CASE marking yields contrasts like “JAG valde Maria” / “Maria valde MIG”, where JAG and MIG are the nominative and the oblique forms. Many languages have numerous cases, many have no cases, and some are case poor, like Swedish and most of the other Germanic languages. However, case marking in Swedish differs from case marking in other case poor languages in several ways, Swedish, e.g., generally applying the nominative as a predicative case (“Det är JAG”, cf. Danish “Det er MEG”). Nevertheless, the Swedish case system is in flux, partly heading towards a more English/Danish-like system and partly developing along lines special among the Germanic languages.

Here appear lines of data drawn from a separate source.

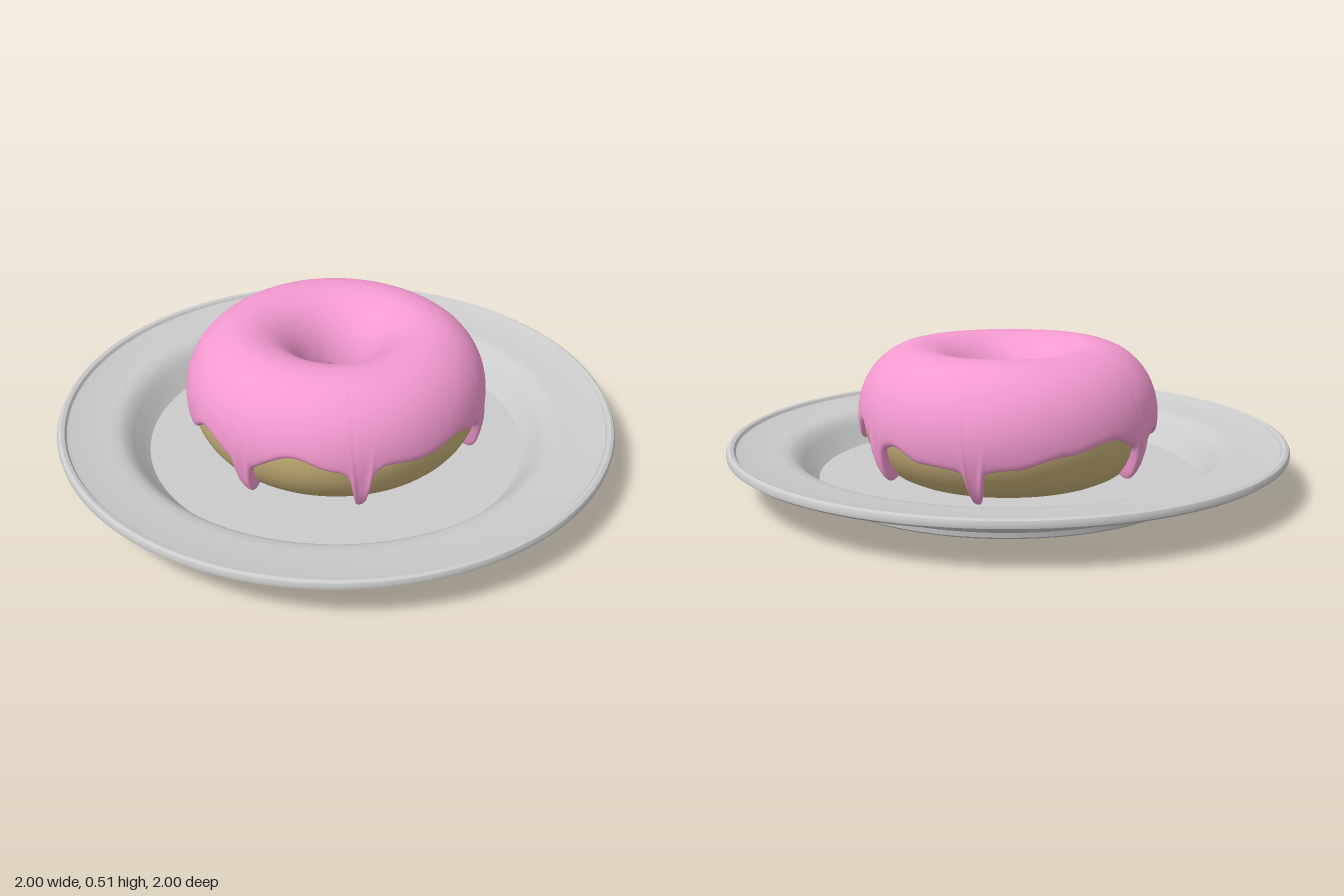
import * as THREE from 'three';
import { toCreasedNormals } from 'three/addons/utils/BufferGeometryUtils.js';

// Ring-shaped dough: ring radius, tube half-width, tube half-height, centre height
const RING = 0.325, TUBE = 0.195, HALF_H = 0.225, MID_Y = 0.265;

// Icing hem: [azimuth in degrees from the front towards +x, height]
const HEM = [
  [3, 0.2], [24, 0.28], [40, 0.24], [49, 0.2], [58, 0.25], [72, 0.24], [90, 0.265],
  [104, 0.235], [112, 0.2], [125, 0.24], [138, 0.255], [146, 0.18], [156, 0.265],
  [171, 0.2], [182, 0.22], [195, 0.18], [216, 0.17], [230, 0.18], [250, 0.22],
  [270, 0.25], [288, 0.2], [302, 0.23], [318, 0.18], [328, 0.2], [343, 0.265], [363, 0.2],
];
// Long drips: [azimuth, height of the tip]
const DRIPS = [[3, 0.087], [49, 0.096], [112, 0.115], [171, 0.09], [216, 0.065], [288, 0.093]];

function hemHeight(az) {
  if (az < HEM[0][0]) az += 360;
  const i = HEM.findIndex((p, k) => k > 0 && az <= p[0]);
  const [a0, y0] = HEM[i - 1], [a1, y1] = HEM[i];
  return THREE.MathUtils.lerp(y0, y1, THREE.MathUtils.smoothstep(az, a0, a1));
}

function angleGap(a, b) {
  return ((a - b + 540) % 360) - 180;
}

function buildPlate(material) {
  const profile = [
    [0, 0], [0.66, 0], [0.672, 0.008], [0.675, 0.025], [0.7, 0.035], [0.735, 0.068],
    [0.765, 0.1], [0.785, 0.114], [0.81, 0.12], [0.95, 0.13], [0.985, 0.136],
    [0.998, 0.145], [1, 0.157], [0.995, 0.168], [0.985, 0.173], [0.973, 0.17],
    [0.966, 0.16], [0.955, 0.156], [0.82, 0.147], [0.785, 0.143], [0.76, 0.13],
    [0.735, 0.105], [0.705, 0.065], [0.68, 0.04], [0, 0.04],
  ].map(([x, y]) => new THREE.Vector2(x, y));
  const geometry = toCreasedNormals(new THREE.LatheGeometry(profile, 128), 0.6);
  const plate = new THREE.Mesh(geometry, material);
  plate.name = 'plate';
  return plate;
}

function buildDough(material) {
  const geometry = new THREE.TorusGeometry(RING, TUBE, 40, 96);
  geometry.rotateX(Math.PI / 2);
  geometry.scale(1, HALF_H / TUBE, 1);
  geometry.translate(0, MID_Y, 0);
  const dough = new THREE.Mesh(geometry, material);
  dough.name = 'dough';
  return dough;
}

// Shell over the dough, swept from the outer hem over the top to the inner hem
function buildIcing(material) {
  const COLS = 480, THICK = 0.018, LIP = 0.1;
  const steps = [0, 0.006, 0.02, 0.045, 0.08, 0.13, 0.2]; // fine rows at each hem
  const positions = [], index = [];
  const MIDDLE = 30;
  const rows = 2 * steps.length + MIDDLE;

  for (let c = 0; c < COLS; c++) {
    const az = (c / COLS) * 360, a = THREE.MathUtils.degToRad(az);

    // Outer hem with drips
    let hem = hemHeight(az), drip = 0;
    for (const [at, tip] of DRIPS) {
      const d = angleGap(az, at);
      const w = Math.exp(-((d / 3.2) ** 4)) * 0.9 + Math.exp(-((d / 6) ** 2)) * 0.1;
      hem = THREE.MathUtils.lerp(hem, tip, w);
      drip = Math.max(drip, w);
    }
    const start = Math.asin((hem - MID_Y) / HALF_H);

    // Inner hem, gently wavy with two short runs
    const run = Math.exp(-((angleGap(az, 275) / 14) ** 2)) + Math.exp(-((angleGap(az, 318) / 12) ** 2));
    const inner = 0.235 + 0.02 * Math.sin(5 * a) + 0.012 * Math.sin(8 * a + 1) - 0.06 * run;
    const end = Math.PI - Math.asin((inner - MID_Y) / HALF_H);

    for (let r = 0; r < rows; r++) {
      let phi;
      if (r < steps.length) phi = start + steps[r];
      else if (r >= rows - steps.length) phi = end - steps[rows - 1 - r];
      else {
        const t = (r - steps.length + 1) / (MIDDLE + 1);
        phi = THREE.MathUtils.lerp(start + 0.2, end - 0.2, t);
      }
      // Rounded lip at the hem, a bead at drip tips, slight unevenness on top
      const fromStart = phi - start, gap = Math.min(fromStart, end - phi);
      const k = Math.min(gap / LIP, 1);
      const round = Math.sqrt(1 - (1 - k) ** 2);
      const bead = 0.022 * drip * Math.exp(-(((fromStart - 0.15) / 0.3) ** 2));
      const inBead = 0.012 * run * Math.exp(-(((end - phi - 0.2) / 0.3) ** 2));
      const uneven = 0.002 * Math.sin(3 * a + 2) * Math.max(Math.sin(phi), 0);
      const off = round * (THICK + bead + inBead + uneven) - 0.002;
      const radius = RING + (TUBE + off) * Math.cos(phi);
      positions.push(radius * Math.sin(a), MID_Y + (HALF_H + off) * Math.sin(phi), radius * Math.cos(a));

      if (r < rows - 1) {
        const p = c * rows + r, q = ((c + 1) % COLS) * rows + r;
        index.push(p, q, p + 1, q, q + 1, p + 1);
      }
    }
  }
  const geometry = new THREE.BufferGeometry();
  geometry.setAttribute('position', new THREE.Float32BufferAttribute(positions, 3));
  geometry.setIndex(index);
  geometry.computeVertexNormals();
  const icing = new THREE.Mesh(geometry, material);
  icing.name = 'icing';
  return icing;
}

export function createModel() {
  const paint = (color) => new THREE.MeshStandardMaterial({ color });
  const model = new THREE.Group();
  model.name = 'doughnutOnPlate';

  const doughnut = new THREE.Group();
  doughnut.name = 'doughnut';
  doughnut.add(buildDough(paint(0xc8b27a)), buildIcing(paint(0xf49ad0)));

  model.add(buildPlate(paint(0xcccccc)), doughnut);
  return model;
}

Some of the Swedish case variation is well known, commonly raising debates about what is correct language (“Hon är större än JAG/MIG”, etc.). However, most of the variation has actually gone unnoticed and scientific research on it is sparse. The overarching research question of this project is: Where is the Swedish case system heading and what are the probable effects of the ongoing changes? The goal is thus to accumulate knowledge about the Modern Swedish case variation and to develop a coherent understanding of its nature, limits and probable effects.